Baby Driver auteur Edgar Wright and Marvel Studios parting ways over Ant-Man certainly raised many an eyebrow a couple years back. After all, Wright’s the sort of director with a stellar resume of imaginative and ambitious works that seems like a lovely fit for a superhero motion picture. (Even considering that Scott Pilgrim vs. The World wasn’t exactly box office juggernaut.) Speculation naturally reigned after the exit over why the this partnership might have happened and a very “diplomatic” answer from Wright is speaking volumes in 2017.
Appearing on Variety‘s Playback Podcast, the Cornetto Trilogy director shared his take on the matter.
“I think the most diplomatic answer is I wanted to make a Marvel movie but I don’t think they really wanted to make an Edgar Wright movie,” said Wright. “It was a really heartbreaking decision to have to walk away after having worked on it for so long, because me and Joe Cornish in some form — it’s funny some people say, ‘Oh they’ve been working on it for eight years’ and that was somewhat true, but in that time I had made three movies so it wasn’t like I was working on it full time.”
This account of things isn’t particularly far off from the report Latino Review published in 2014.
About 3 months ago, Marvel had notes.
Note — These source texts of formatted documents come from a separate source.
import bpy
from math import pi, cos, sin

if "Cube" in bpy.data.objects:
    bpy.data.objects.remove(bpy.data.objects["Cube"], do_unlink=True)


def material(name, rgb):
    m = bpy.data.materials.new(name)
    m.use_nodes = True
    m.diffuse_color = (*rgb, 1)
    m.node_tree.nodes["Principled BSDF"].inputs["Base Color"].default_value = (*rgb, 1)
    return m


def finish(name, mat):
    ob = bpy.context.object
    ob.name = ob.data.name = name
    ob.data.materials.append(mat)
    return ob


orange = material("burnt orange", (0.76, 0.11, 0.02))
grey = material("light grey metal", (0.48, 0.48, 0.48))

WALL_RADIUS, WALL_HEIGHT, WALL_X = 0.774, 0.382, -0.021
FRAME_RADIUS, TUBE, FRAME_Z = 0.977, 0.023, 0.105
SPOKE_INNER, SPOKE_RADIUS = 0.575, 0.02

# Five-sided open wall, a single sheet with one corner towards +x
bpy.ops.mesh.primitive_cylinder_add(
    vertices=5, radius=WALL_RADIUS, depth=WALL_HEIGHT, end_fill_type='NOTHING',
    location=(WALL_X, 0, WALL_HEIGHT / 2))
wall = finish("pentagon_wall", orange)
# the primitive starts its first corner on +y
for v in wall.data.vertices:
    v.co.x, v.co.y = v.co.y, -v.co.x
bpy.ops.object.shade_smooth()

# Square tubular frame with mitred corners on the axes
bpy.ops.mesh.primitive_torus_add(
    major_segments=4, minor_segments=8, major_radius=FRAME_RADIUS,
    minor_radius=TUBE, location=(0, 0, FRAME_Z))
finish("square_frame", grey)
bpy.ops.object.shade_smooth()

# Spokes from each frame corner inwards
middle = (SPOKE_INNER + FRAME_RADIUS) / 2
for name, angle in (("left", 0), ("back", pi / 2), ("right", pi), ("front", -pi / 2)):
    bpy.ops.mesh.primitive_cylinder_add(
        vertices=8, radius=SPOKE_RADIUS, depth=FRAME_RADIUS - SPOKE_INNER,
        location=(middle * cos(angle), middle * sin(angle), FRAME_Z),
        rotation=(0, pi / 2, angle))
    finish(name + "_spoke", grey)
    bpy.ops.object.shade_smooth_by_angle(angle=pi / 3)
The meat of the notes were about the core morality of the piece, must include franchise characters. etc., These notes came from the big four at Marvel. Joe Cornish and Edgar Wright did two drafts to try and answer the notes without compromising their vision.
6 weeks ago Marvel took the script off them and gave the writing assignment to two very low credit writers. One of the writers were from Marvel’s in house writing team. Edgar stayed cool, agreed to stay on the project, and read the draft.
The script came in this week and was completely undone. Poorer, homogenized, and not Edgar’s vision. Edgar met with Marvel on Friday to formally exit and the announcement went out directly after.
Edgar & Joe were upset by the sudden, out of nowhere lack of faith in them as filmmakers. Fiege had always batted for them but this felt like it came from the higher ups
Creative differences when it comes to crafting blockbuster franchises has been a hurdle that’s faced a number of big movies over the last few years. Heck, as Wright’s acknowledged there were issues with Marvel, we’re currently in the fall out stage of Star Wars breaking with its Han Solo spin-off directors Phil Lord and Christopher Miller over creative direction issues. The upside seems to be that the Ant-Man movie still worked out for Marvel and Baby Driver‘s earned critical raves, so there’s a silver lining for everybody.